→ **Exercise goal**
Within the records, say how many lines include the word "trunk"; the answer should be the number and no more.
Data Start Marker
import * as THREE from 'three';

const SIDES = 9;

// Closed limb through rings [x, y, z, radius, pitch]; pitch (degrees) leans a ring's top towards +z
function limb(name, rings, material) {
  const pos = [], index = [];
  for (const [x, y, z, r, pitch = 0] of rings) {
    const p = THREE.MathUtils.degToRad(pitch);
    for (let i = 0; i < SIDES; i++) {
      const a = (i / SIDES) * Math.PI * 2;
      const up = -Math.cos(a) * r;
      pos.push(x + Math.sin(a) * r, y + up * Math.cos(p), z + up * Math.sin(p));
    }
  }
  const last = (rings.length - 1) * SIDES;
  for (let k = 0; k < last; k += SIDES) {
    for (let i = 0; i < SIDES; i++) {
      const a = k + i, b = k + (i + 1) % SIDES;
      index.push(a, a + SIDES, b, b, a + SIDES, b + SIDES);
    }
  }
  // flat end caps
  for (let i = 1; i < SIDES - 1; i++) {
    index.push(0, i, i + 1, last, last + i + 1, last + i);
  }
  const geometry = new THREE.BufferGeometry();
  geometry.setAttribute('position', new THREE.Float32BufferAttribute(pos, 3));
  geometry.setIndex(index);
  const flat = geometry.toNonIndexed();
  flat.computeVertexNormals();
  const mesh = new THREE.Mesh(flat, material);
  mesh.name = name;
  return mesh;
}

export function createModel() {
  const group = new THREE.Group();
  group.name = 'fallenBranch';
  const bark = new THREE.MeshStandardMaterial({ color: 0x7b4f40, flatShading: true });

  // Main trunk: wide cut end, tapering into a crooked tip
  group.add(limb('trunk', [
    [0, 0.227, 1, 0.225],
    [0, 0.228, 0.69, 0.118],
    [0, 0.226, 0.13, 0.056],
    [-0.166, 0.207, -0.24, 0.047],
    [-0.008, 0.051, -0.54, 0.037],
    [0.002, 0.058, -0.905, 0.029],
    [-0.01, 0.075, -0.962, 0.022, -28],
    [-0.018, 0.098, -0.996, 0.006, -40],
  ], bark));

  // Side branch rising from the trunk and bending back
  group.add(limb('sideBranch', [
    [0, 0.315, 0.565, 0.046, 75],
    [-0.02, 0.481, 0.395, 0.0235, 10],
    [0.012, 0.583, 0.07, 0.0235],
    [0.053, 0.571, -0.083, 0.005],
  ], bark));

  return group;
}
Data End Marker
Data Start Marker
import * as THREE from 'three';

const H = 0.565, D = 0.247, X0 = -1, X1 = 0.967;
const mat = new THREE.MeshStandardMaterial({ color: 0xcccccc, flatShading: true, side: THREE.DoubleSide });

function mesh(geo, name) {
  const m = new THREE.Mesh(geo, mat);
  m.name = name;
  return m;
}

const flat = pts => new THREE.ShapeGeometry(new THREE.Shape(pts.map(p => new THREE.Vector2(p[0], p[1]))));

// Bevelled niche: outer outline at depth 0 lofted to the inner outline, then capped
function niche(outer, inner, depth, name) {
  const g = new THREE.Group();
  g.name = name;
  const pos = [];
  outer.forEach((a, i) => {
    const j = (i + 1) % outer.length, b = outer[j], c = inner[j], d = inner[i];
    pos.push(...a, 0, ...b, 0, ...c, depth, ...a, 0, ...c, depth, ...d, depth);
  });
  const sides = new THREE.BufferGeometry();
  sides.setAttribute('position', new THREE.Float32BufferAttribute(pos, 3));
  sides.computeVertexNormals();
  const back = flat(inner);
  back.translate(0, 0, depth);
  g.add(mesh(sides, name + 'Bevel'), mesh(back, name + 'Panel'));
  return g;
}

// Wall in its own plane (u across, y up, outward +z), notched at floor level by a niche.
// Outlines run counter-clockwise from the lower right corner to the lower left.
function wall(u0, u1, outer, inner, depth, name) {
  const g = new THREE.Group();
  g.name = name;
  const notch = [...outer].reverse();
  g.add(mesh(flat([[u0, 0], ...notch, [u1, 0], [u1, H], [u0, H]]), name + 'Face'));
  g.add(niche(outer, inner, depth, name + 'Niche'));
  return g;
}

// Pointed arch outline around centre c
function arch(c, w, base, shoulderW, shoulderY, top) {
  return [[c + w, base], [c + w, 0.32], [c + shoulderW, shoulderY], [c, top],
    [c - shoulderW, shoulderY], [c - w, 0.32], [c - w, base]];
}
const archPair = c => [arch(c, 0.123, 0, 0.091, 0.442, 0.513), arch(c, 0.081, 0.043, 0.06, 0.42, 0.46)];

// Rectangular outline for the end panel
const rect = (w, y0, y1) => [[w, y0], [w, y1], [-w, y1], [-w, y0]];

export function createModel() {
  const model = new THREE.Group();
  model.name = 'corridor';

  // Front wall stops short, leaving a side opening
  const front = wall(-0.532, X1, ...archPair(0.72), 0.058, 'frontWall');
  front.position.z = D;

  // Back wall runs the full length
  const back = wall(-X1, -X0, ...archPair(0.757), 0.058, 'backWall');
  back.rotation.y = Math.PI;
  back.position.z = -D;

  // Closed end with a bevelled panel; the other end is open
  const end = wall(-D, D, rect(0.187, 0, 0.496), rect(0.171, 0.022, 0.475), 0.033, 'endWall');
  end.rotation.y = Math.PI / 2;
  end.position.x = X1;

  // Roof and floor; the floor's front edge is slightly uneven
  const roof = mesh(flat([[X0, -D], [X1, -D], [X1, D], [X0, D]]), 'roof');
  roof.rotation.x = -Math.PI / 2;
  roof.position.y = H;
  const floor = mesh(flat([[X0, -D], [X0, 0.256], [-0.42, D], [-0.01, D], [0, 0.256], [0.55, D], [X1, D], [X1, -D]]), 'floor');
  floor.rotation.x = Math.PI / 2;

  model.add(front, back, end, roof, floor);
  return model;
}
Data End Marker
→ **Response area**
3